1.3 Some examples of plagiarism:

1.3.1 Failure to attribute authorship when using sources such as written or oral work, computer codes/programs, artistic works, scientific and technology projects, graphical representations, diagrams, videos, and images.

1.3.2 Downloading all/part of the work of another from the Internet and submitting as your own.

1.3.3 The use of a document prepared by any person other than the individual claiming to be the author.

1.4 Plagiarism is committed when you do not acknowledge using someone else'swork. This includes using words or phrases, ideas or thoughts of others. It also includes copying computer code, experiment results, falsifying data, citations or other text. In addition, submitting your own previously submitted work is called self-plagiarism.

1.5 Plagiarized materials can come from any source including - encyclopedias, web pages, books, journal articles, email, talks or lectures, etc.

2 Process

2.1 This policy will be activated by an accusation of academic misconduct against a CWSF finalist. This accusation cannot be anonymous and must provide some initial details. It may come from a member of the community or from the CWSF judging team as they process projects and as projects are judged at the CWSF.

2.2 Once the policy is activated the matter will be kept as confidential as possible and only those persons identified in the policy will be privy to the particulars of the accusation and ensuing process. At the outset, the YSC office will be notified of the particular case so as to ensure that no prize monies, or other awards, are given to a finalist until a hearing is held and the matter is resolved.

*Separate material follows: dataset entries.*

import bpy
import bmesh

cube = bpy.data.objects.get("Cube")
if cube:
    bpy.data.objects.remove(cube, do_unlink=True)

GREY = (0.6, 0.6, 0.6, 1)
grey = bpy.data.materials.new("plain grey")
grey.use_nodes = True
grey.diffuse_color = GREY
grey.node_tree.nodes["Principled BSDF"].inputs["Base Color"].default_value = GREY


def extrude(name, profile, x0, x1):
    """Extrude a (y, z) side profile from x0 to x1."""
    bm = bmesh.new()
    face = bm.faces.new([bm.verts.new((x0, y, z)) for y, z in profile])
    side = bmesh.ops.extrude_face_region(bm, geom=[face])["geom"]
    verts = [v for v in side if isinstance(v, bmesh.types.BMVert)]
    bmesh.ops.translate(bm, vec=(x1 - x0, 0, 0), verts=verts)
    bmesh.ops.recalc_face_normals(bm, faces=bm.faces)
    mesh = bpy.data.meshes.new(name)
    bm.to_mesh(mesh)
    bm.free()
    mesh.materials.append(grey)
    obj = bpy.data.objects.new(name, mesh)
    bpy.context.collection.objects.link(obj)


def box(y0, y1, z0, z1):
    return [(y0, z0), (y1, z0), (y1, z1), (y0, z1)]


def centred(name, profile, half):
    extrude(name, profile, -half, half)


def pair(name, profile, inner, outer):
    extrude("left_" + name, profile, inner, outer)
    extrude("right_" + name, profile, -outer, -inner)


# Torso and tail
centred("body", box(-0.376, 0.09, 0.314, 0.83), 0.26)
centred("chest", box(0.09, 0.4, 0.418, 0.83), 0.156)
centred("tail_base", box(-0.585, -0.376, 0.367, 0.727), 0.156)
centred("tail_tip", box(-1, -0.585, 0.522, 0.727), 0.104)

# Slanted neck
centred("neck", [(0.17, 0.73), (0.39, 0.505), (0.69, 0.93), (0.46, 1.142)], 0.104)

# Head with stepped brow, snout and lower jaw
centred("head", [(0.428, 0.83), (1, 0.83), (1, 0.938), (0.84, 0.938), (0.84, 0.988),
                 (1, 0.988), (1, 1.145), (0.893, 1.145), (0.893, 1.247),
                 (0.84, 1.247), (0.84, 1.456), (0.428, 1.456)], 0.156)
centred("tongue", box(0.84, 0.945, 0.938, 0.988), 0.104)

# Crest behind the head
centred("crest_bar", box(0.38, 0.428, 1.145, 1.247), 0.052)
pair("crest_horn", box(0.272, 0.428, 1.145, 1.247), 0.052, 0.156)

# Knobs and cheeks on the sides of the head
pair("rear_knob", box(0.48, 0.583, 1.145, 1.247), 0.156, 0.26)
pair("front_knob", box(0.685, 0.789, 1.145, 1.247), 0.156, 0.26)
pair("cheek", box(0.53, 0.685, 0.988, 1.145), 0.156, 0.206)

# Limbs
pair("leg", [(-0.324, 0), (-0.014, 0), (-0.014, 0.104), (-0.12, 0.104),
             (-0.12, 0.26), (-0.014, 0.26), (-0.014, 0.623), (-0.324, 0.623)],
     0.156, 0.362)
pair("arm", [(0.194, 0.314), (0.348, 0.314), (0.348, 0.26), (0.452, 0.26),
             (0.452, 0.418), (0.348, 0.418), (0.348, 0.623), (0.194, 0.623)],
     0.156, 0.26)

2.3 Information about the potential violation will be compiled by the manager of the judging team, or other person as assigned by Executive Director. This information will be as complete as possible and will be provided to the hearing panel through the Executive Director.

2.4 A hearing panel will be comprised of a Chair, appointed by the Executive Director, a judging person appointed by the National Judge in Chief and a member of the Board. None of these panel members will have any involvement with gathering information of the potential violation. If they do, then they will be replaced by the Executive Director with appropriately qualified people.

2.5 This panel will, in a timely fashion, meet and recommend action to be taken to the Executive Director. If before the CWSF, they will normally render a decision within one week, and if possible in time to potentially change travel plans. If at the CWSF, they will normally render a decision before the Awards ceremony, if at all possible. If after the CWSF, they will normally make a decision within 10 working days. Any delays to these normal times must be discussed with, and approved by, the Executive Director.

2.6 The hearing will review information provided by the judging team, through the judging team manager, which is collected independent of the judging member of the panel. If possible, the regional Chief Judge and/or regional science fair committee Chair will be contacted for any relevant information and context.

2.7 Where possible, the finalist, and their delegate, will be present at the hearing. Failing this, then they will be available via electronic means. The finalist and their delegate will provide their account of the matter and will have an opportunity to respond to any and all information provided about the potential infraction. Once the hearing is scheduled, failure of the finalist or the delegate to appear will not cause the hearing to be cancelled.

2.8 A detailed record of the panel hearing will be kept until after the matter is completely finalized. If the finding is that there was no academic misconduct then this record will be destroyed.

2.9 Once the Executive Director receives the finding of the panel then a final decision will be communicated to the finalist, delegate, National Judge in Chief and Chair of the Host CWSF Committee within 24 hours. Using the principles of natural justice, appeals will only be considered based upon Section 5 in YSC Appeals Policy 1.5.3. If such an appeal is valid, policy 1.5.3 will be followed for the appeal.

3 Sanctions

3.1 Sanctions for a finding of academic misconduct may include, depending upon the perceived severity of the academic infraction:

  • Attendance at CWSF, but finalist is ineligible to win awards;
  • Loss of any awards from the CWSF;
  • Disqualification from the CWSF;
  • Suspension from all Youth Science Canada activities for a designated period of time;
  • Publication of the decision;
  • Suspension from the CWSF and immediate transport home at the parent’s/guardian’s expense;
  • Other sanctions as may be considered appropriate for the offence.